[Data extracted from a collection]
▽

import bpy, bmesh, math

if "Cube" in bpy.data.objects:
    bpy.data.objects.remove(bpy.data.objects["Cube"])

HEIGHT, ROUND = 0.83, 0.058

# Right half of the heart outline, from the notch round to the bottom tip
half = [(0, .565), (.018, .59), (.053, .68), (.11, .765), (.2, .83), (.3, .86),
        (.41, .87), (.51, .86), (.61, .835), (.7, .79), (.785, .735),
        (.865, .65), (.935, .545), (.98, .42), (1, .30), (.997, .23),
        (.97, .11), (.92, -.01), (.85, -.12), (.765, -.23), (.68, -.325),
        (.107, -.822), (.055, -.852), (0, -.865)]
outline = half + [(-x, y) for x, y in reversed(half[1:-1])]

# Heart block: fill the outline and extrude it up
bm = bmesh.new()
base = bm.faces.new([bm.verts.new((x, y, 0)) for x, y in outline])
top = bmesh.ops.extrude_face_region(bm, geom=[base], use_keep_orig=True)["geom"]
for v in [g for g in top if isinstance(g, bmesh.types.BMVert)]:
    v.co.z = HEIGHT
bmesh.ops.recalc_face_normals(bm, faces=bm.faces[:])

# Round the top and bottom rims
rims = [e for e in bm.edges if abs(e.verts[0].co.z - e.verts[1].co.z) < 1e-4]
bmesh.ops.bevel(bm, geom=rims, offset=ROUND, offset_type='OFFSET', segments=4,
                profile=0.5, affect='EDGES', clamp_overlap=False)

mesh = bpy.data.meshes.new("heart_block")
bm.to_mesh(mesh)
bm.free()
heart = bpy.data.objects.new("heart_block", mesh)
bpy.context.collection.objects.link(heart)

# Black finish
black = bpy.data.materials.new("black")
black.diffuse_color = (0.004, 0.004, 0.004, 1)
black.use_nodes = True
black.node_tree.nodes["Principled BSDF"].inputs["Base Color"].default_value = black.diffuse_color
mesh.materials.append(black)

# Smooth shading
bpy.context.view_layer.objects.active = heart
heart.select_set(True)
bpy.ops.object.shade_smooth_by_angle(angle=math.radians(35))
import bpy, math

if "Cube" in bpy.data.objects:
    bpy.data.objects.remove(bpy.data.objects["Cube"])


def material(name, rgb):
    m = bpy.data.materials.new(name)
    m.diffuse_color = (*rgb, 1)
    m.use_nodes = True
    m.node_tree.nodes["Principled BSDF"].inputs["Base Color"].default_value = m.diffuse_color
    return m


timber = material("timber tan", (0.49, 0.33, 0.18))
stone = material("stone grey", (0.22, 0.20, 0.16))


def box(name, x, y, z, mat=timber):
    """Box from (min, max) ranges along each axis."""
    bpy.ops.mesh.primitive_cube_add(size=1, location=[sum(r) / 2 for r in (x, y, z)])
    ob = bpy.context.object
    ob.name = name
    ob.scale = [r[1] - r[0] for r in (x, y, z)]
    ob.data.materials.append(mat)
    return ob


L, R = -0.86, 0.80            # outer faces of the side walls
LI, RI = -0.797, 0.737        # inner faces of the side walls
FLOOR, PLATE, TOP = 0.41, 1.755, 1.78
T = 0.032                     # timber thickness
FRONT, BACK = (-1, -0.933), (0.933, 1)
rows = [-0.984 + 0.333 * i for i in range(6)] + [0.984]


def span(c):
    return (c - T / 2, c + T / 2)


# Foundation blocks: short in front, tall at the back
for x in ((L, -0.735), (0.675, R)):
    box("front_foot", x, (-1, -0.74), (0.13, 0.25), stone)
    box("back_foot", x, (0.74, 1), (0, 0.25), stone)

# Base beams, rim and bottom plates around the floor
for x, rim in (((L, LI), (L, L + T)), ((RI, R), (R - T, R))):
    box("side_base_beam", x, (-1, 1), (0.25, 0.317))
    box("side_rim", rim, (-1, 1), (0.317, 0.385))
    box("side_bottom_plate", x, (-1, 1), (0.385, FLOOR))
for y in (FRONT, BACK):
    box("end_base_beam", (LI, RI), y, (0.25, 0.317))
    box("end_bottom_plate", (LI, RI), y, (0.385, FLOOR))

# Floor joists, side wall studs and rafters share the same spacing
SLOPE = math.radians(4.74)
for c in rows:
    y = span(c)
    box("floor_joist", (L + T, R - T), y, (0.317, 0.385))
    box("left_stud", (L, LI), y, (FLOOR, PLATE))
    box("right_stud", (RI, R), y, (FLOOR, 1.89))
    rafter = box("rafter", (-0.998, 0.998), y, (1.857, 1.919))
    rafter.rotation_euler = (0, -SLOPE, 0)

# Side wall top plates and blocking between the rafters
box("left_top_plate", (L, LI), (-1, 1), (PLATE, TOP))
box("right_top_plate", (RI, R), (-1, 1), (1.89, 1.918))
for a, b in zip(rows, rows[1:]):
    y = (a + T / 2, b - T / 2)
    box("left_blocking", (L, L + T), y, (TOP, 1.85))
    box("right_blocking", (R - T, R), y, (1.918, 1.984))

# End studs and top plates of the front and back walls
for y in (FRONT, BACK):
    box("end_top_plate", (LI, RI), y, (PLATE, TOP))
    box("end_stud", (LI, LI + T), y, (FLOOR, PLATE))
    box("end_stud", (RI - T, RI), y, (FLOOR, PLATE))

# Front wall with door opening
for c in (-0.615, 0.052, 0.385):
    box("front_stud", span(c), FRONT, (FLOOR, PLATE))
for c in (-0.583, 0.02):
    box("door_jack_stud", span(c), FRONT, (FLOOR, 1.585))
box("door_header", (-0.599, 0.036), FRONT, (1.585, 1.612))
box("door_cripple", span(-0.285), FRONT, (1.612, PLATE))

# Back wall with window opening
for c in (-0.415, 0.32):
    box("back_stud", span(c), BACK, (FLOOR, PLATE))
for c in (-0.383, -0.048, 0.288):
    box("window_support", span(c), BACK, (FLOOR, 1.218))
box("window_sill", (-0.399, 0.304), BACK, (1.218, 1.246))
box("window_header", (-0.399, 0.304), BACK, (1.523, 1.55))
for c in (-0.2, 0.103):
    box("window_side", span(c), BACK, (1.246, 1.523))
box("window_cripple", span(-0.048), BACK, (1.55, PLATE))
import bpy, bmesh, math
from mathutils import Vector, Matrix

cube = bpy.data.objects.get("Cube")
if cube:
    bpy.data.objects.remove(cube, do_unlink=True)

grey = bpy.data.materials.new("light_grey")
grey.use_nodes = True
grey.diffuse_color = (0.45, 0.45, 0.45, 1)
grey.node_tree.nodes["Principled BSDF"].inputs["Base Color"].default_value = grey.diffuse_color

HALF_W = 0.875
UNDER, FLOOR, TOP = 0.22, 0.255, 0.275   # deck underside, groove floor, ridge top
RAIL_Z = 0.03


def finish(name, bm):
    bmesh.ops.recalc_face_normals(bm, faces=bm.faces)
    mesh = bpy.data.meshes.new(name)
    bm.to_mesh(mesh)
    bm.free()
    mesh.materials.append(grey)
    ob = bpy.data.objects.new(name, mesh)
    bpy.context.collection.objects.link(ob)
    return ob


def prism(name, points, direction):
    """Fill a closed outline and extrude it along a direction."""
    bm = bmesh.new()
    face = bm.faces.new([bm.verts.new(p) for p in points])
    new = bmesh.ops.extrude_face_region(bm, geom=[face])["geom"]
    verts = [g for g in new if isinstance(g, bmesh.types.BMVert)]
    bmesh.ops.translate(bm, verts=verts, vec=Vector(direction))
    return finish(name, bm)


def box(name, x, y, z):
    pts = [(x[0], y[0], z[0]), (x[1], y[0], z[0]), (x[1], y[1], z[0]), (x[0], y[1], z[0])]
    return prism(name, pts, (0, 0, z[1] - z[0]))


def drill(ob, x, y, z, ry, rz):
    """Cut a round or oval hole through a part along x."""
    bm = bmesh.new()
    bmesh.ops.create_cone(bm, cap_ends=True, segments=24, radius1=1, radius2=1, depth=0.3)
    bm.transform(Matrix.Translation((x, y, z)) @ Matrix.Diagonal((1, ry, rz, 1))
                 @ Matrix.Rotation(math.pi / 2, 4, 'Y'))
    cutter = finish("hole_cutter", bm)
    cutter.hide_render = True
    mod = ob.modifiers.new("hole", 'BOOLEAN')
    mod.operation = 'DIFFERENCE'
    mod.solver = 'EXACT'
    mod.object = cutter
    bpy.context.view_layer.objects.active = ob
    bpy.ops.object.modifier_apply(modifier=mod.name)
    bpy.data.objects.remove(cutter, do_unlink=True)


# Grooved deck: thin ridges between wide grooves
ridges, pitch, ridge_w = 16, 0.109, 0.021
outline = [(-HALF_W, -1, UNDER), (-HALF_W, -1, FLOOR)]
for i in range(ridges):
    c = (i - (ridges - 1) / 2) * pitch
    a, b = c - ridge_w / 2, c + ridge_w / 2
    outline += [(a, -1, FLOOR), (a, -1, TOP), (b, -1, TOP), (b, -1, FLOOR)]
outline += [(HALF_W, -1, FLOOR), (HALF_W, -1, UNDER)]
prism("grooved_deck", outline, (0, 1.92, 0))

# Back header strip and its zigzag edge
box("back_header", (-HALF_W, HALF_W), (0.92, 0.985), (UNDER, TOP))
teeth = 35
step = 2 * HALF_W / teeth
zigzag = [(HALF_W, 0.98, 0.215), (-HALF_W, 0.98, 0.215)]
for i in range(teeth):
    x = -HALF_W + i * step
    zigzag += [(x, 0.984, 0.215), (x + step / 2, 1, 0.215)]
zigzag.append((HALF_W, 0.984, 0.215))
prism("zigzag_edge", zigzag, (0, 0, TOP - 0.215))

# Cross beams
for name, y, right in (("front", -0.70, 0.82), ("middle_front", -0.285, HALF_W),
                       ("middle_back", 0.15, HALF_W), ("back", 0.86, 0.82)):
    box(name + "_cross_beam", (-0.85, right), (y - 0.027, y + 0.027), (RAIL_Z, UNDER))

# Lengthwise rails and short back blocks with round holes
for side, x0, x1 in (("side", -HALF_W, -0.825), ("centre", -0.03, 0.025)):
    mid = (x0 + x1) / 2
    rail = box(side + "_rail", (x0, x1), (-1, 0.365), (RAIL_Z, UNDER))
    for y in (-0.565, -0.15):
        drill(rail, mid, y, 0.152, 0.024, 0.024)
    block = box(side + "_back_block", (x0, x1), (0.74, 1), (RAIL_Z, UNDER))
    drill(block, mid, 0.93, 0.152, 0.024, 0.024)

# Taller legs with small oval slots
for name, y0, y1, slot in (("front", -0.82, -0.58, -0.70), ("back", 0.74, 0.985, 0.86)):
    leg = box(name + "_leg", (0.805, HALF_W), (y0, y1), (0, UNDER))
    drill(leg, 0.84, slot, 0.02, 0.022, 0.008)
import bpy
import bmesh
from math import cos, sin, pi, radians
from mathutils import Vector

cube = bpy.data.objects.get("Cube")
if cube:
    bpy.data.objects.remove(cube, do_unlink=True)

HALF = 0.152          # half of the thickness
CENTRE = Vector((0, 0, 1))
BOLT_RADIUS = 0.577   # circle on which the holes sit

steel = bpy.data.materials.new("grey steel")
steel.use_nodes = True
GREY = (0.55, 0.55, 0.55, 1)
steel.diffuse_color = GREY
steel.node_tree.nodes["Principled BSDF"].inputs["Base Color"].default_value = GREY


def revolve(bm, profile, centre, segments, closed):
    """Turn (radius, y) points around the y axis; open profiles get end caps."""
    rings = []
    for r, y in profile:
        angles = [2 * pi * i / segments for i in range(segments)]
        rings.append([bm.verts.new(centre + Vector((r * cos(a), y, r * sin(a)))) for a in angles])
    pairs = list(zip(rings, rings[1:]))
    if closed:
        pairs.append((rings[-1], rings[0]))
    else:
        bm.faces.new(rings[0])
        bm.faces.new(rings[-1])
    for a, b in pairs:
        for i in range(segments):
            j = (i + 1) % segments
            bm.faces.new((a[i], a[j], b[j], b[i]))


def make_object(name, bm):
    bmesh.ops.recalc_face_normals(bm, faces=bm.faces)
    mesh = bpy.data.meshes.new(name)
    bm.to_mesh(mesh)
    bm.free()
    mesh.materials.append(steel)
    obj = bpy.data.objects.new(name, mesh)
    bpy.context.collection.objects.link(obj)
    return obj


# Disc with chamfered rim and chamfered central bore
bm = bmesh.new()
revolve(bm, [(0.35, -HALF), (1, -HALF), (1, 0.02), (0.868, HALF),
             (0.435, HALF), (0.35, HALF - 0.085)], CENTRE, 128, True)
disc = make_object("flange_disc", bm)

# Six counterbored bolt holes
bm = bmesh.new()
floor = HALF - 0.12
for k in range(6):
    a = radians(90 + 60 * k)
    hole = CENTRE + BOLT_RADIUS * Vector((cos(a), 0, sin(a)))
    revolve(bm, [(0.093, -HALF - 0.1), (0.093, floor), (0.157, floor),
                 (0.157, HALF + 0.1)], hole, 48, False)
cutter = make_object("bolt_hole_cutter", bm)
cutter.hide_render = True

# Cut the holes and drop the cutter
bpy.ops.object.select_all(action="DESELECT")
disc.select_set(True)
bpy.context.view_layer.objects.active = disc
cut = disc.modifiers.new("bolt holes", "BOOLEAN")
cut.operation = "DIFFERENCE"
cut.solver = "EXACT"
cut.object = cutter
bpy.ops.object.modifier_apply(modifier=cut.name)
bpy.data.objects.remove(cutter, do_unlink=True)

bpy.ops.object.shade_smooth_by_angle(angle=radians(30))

△

• _WORK ITEM_
Only the lines above from the one with "pairs.append((rings[-1], rings[0]))" through the one with "# Six counterbored bolt holes" should be duplicated, character for character.

• _ANSWER SPACE_
        pairs.append((rings[-1], rings[0]))
    else:
        bm.faces.new(rings[0])
        bm.faces.new(rings[-1])
    for a, b in pairs:
        for i in range(segments):
            j = (i + 1) % segments
            bm.faces.new((a[i], a[j], b[j], b[i]))


def make_object(name, bm):
    bmesh.ops.recalc_face_normals(bm, faces=bm.faces)
    mesh = bpy.data.meshes.new(name)
    bm.to_mesh(mesh)
    bm.free()
    mesh.materials.append(steel)
    obj = bpy.data.objects.new(name, mesh)
    bpy.context.collection.objects.link(obj)
    return obj


# Disc with chamfered rim and chamfered central bore
bm = bmesh.new()
revolve(bm, [(0.35, -HALF), (1, -HALF), (1, 0.02), (0.868, HALF),
             (0.435, HALF), (0.35, HALF - 0.085)], CENTRE, 128, True)
disc = make_object("flange_disc", bm)

# Six counterbored bolt holes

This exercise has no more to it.